Saved entries
———

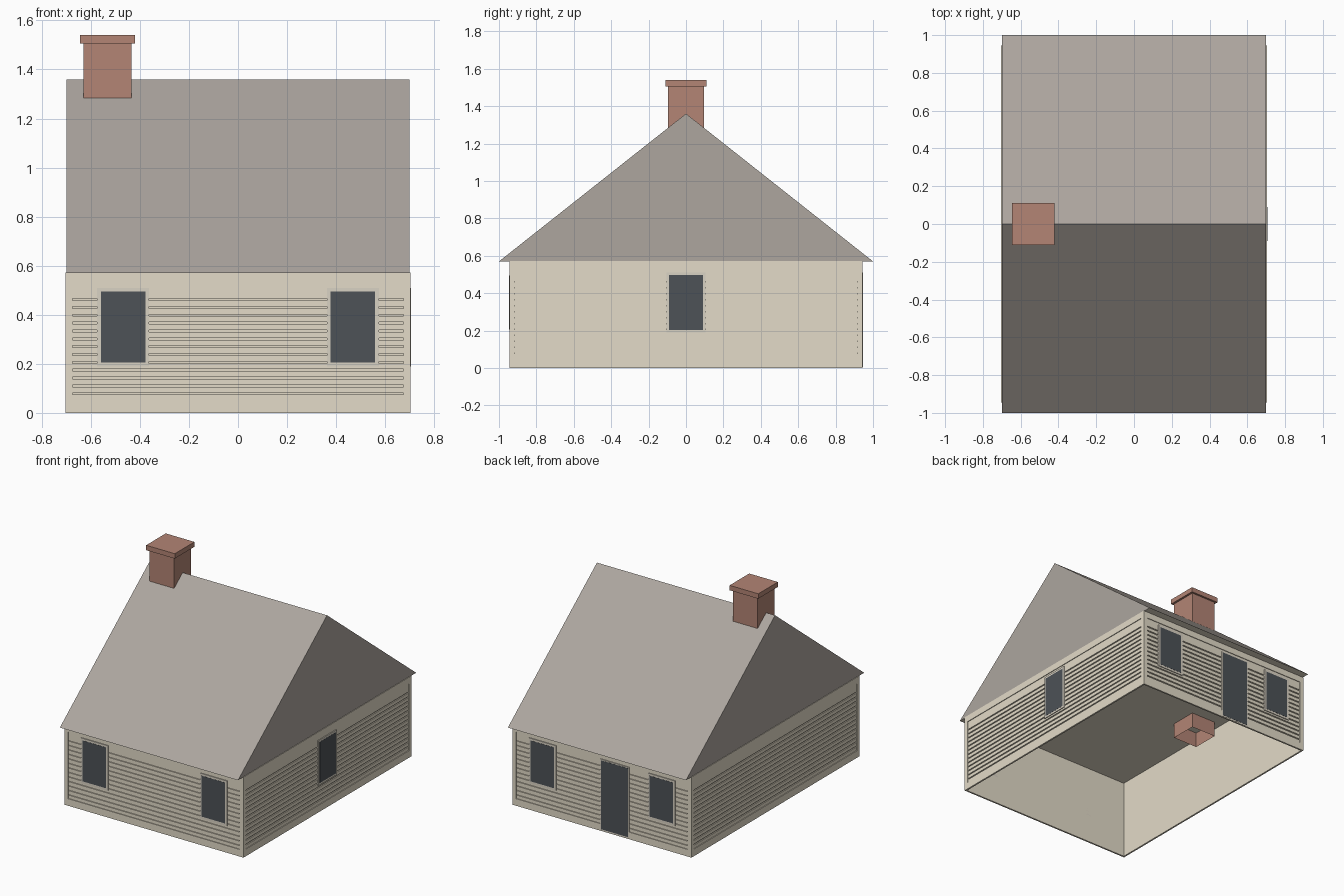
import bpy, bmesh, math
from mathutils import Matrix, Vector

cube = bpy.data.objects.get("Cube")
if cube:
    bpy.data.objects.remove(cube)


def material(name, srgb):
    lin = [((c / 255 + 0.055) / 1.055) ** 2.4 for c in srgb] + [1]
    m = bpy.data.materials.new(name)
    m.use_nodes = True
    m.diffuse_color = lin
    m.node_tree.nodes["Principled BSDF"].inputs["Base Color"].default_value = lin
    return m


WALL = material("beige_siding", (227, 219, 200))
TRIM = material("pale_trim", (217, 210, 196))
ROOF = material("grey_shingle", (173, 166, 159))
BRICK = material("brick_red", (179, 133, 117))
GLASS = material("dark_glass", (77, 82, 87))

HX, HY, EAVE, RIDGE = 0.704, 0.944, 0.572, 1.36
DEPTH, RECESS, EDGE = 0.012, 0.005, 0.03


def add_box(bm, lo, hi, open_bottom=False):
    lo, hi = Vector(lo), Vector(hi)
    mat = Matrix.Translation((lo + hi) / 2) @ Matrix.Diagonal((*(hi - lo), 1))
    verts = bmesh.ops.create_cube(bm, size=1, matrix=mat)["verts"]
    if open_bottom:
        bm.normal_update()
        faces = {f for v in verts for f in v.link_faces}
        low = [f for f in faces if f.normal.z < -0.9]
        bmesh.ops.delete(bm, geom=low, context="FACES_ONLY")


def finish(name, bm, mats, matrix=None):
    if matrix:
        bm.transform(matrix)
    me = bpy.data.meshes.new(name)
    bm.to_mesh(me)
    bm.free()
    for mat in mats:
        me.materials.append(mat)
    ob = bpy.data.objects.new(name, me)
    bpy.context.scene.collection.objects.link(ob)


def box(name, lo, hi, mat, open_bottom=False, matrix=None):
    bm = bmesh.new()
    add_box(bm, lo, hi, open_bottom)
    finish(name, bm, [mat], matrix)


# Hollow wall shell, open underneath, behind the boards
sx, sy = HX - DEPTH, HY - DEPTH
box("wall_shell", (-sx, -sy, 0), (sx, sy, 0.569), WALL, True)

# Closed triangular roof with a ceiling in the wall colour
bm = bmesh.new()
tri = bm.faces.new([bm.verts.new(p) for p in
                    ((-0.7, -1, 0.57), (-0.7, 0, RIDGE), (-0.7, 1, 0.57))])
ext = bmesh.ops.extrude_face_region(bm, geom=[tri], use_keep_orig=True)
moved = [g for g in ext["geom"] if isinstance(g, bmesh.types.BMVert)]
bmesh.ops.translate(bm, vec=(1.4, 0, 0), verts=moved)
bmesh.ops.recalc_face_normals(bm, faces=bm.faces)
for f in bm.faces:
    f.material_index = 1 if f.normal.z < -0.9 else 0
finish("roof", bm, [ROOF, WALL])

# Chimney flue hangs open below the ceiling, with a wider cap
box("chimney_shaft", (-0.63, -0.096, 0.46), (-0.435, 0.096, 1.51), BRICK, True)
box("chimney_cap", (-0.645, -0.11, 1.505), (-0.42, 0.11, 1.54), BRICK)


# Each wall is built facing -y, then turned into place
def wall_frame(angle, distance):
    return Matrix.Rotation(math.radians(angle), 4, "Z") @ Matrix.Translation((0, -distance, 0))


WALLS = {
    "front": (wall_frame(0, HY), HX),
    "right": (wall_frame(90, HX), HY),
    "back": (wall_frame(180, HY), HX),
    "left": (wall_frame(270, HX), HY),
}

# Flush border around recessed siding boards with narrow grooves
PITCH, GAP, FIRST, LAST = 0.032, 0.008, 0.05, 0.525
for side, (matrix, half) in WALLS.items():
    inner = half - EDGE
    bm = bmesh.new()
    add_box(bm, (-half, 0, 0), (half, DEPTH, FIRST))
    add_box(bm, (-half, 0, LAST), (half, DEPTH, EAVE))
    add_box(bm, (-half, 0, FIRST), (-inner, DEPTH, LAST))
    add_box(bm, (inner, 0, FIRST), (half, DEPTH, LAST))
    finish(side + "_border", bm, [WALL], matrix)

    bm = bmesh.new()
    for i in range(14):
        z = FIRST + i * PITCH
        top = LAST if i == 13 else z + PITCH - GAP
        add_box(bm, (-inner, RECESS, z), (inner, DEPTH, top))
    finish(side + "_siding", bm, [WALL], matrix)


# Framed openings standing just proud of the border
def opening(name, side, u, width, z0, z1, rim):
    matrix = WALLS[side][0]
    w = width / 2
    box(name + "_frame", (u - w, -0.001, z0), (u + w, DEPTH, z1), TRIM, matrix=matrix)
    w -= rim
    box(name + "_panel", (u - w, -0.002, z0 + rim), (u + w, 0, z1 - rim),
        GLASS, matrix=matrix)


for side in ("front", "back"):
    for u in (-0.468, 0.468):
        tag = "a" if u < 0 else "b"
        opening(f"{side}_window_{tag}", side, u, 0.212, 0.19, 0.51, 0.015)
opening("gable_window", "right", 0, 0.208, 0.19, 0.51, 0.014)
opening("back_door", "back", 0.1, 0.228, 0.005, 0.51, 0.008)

———

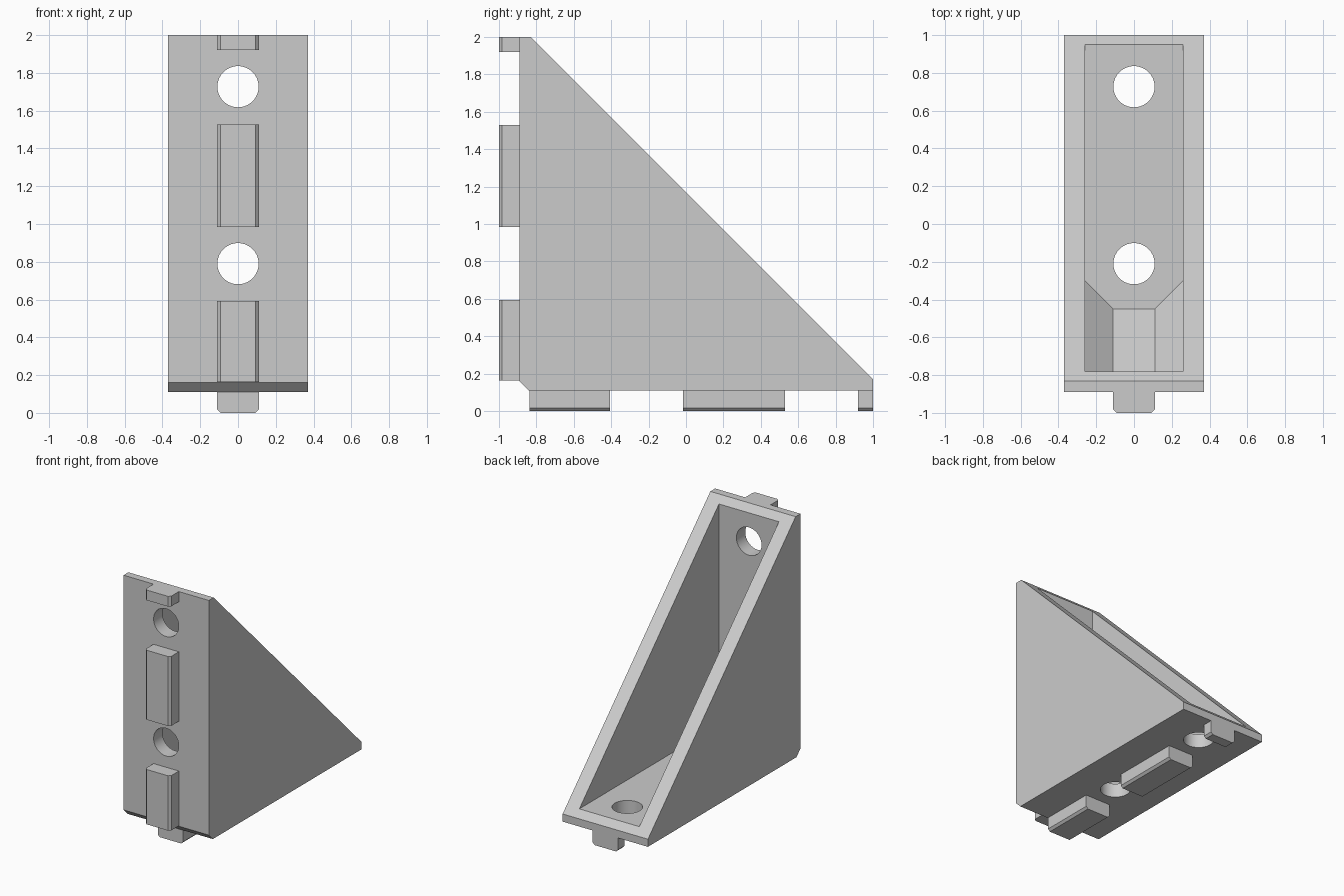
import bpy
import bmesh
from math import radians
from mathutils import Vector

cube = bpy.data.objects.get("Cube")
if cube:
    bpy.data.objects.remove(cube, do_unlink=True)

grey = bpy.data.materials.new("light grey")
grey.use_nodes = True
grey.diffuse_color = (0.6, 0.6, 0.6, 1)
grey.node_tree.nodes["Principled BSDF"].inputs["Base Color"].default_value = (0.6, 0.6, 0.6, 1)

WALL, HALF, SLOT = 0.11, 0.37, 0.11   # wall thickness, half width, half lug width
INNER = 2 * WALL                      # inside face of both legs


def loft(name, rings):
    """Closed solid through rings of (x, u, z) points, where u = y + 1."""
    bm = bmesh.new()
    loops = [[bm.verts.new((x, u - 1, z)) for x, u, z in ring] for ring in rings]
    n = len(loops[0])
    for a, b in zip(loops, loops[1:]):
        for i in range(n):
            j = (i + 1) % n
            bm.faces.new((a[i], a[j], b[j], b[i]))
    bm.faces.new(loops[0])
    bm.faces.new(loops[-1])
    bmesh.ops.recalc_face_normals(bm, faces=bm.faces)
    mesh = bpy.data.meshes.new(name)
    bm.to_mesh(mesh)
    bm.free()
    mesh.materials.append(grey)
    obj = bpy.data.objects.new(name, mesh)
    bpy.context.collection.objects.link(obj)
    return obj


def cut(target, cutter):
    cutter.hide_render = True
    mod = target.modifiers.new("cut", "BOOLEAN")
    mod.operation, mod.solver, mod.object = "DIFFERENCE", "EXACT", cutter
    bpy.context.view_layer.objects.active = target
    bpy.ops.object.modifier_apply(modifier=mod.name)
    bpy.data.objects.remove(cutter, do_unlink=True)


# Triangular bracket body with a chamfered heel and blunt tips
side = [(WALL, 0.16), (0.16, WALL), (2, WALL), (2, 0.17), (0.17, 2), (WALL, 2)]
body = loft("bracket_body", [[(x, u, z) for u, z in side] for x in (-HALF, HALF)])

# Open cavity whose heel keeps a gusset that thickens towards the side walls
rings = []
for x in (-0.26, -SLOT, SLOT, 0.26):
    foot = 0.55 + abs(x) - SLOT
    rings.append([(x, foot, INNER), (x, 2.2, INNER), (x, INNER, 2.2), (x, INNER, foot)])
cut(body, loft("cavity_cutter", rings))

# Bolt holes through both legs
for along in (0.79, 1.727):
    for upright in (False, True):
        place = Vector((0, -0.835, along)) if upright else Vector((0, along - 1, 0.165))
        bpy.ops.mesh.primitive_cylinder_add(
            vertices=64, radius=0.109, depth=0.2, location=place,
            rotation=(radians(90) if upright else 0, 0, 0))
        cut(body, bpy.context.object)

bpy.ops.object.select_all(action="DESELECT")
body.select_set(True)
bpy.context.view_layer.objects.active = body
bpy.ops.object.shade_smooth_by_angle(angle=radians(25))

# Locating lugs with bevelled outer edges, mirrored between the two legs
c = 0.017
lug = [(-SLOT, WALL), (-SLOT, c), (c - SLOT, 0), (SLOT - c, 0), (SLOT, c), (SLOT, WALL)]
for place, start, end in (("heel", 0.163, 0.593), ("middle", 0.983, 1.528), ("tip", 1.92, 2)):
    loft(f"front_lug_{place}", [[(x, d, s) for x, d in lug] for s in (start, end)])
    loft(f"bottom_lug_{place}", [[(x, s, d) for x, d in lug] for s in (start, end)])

———

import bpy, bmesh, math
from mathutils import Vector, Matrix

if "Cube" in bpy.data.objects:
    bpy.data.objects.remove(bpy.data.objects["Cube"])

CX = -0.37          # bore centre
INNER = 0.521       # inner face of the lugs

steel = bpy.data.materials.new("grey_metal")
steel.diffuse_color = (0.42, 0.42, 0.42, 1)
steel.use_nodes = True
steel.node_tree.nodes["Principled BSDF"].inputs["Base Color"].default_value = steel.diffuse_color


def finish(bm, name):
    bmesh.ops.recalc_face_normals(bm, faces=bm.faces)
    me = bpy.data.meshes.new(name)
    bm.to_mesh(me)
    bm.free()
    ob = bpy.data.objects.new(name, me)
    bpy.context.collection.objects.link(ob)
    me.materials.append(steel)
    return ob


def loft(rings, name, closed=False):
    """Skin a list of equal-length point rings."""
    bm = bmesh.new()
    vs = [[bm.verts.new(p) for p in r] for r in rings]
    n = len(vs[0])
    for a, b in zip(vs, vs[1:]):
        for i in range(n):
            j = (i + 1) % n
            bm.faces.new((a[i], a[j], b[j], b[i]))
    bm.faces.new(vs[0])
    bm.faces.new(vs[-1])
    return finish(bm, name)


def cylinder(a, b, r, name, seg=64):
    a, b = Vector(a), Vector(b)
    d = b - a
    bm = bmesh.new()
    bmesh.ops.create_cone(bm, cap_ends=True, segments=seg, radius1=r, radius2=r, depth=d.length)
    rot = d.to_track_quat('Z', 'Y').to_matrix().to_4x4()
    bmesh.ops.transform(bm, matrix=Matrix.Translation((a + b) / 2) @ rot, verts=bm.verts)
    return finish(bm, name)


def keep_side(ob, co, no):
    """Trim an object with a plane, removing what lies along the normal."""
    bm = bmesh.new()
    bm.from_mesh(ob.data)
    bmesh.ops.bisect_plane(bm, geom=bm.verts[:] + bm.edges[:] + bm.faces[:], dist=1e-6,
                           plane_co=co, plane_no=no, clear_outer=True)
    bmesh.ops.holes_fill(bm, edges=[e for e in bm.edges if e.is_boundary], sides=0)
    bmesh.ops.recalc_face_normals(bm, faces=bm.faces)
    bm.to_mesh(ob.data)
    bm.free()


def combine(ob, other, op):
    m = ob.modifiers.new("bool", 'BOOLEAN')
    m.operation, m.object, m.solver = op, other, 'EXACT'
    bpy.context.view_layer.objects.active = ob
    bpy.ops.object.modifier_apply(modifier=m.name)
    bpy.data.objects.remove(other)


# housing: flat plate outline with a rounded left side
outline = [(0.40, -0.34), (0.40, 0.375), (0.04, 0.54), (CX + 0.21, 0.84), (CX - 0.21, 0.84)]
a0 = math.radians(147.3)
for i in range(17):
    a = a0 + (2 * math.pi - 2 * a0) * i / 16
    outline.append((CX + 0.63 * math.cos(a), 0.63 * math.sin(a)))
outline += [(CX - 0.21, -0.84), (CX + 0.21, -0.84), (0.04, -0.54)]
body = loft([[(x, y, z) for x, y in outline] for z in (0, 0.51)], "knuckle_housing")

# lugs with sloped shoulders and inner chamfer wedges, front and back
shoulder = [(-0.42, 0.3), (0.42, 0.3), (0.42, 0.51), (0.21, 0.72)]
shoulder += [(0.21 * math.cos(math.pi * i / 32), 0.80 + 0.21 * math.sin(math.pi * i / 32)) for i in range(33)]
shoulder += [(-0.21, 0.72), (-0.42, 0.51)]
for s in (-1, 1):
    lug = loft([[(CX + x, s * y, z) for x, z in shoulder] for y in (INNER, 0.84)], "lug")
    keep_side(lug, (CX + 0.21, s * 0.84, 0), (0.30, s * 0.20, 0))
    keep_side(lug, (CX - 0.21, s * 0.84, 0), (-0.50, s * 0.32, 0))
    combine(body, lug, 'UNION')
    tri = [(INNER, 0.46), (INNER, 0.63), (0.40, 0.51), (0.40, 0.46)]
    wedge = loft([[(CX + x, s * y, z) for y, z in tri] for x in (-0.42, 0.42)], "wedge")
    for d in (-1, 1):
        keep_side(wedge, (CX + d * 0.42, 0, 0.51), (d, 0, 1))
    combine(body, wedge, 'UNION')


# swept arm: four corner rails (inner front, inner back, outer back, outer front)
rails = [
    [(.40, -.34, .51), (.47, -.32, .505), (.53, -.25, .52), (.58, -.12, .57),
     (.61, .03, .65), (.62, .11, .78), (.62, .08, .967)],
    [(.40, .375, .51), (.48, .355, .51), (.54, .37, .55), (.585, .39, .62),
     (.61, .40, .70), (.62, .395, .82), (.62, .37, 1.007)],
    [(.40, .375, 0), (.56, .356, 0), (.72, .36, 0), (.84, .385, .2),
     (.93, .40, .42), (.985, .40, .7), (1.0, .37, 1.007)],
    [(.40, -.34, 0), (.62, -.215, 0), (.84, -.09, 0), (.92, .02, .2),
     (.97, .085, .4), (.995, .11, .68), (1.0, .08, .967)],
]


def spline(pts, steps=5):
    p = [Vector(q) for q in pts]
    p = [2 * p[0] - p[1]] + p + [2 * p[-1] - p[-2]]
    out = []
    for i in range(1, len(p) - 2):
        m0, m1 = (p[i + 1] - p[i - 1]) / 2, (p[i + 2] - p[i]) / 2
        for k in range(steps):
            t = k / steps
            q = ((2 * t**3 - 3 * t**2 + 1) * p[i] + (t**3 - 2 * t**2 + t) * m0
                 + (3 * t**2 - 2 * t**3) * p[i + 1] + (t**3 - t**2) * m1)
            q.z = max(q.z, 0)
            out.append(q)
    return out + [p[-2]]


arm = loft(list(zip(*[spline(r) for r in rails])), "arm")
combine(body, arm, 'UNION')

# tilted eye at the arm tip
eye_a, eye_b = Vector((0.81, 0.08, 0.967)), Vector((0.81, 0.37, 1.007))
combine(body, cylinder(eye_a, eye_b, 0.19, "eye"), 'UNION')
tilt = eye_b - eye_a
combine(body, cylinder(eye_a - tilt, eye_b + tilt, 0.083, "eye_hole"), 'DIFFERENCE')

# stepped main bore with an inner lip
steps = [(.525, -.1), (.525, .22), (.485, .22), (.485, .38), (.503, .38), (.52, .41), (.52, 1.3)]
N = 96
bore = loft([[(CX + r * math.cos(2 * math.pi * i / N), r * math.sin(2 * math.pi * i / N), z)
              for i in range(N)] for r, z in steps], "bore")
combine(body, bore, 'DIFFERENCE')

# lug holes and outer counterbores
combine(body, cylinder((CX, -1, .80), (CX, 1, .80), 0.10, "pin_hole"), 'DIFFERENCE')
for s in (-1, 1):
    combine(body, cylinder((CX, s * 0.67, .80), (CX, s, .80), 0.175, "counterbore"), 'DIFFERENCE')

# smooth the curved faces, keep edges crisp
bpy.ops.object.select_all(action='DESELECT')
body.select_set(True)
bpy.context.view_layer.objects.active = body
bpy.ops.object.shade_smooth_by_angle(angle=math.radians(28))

———

DIRECTIONS: Looking at the data above, write out exactly the lines that start at the one containing "m.use_nodes = True" and end at the one containing "bm.normal_update()"; include both and nothing beyond.

ANSWER TO THIS EXERCISE:
    m.use_nodes = True
    m.diffuse_color = lin
    m.node_tree.nodes["Principled BSDF"].inputs["Base Color"].default_value = lin
    return m


WALL = material("beige_siding", (227, 219, 200))
TRIM = material("pale_trim", (217, 210, 196))
ROOF = material("grey_shingle", (173, 166, 159))
BRICK = material("brick_red", (179, 133, 117))
GLASS = material("dark_glass", (77, 82, 87))

HX, HY, EAVE, RIDGE = 0.704, 0.944, 0.572, 1.36
DEPTH, RECESS, EDGE = 0.012, 0.005, 0.03


def add_box(bm, lo, hi, open_bottom=False):
    lo, hi = Vector(lo), Vector(hi)
    mat = Matrix.Translation((lo + hi) / 2) @ Matrix.Diagonal((*(hi - lo), 1))
    verts = bmesh.ops.create_cube(bm, size=1, matrix=mat)["verts"]
    if open_bottom:
        bm.normal_update()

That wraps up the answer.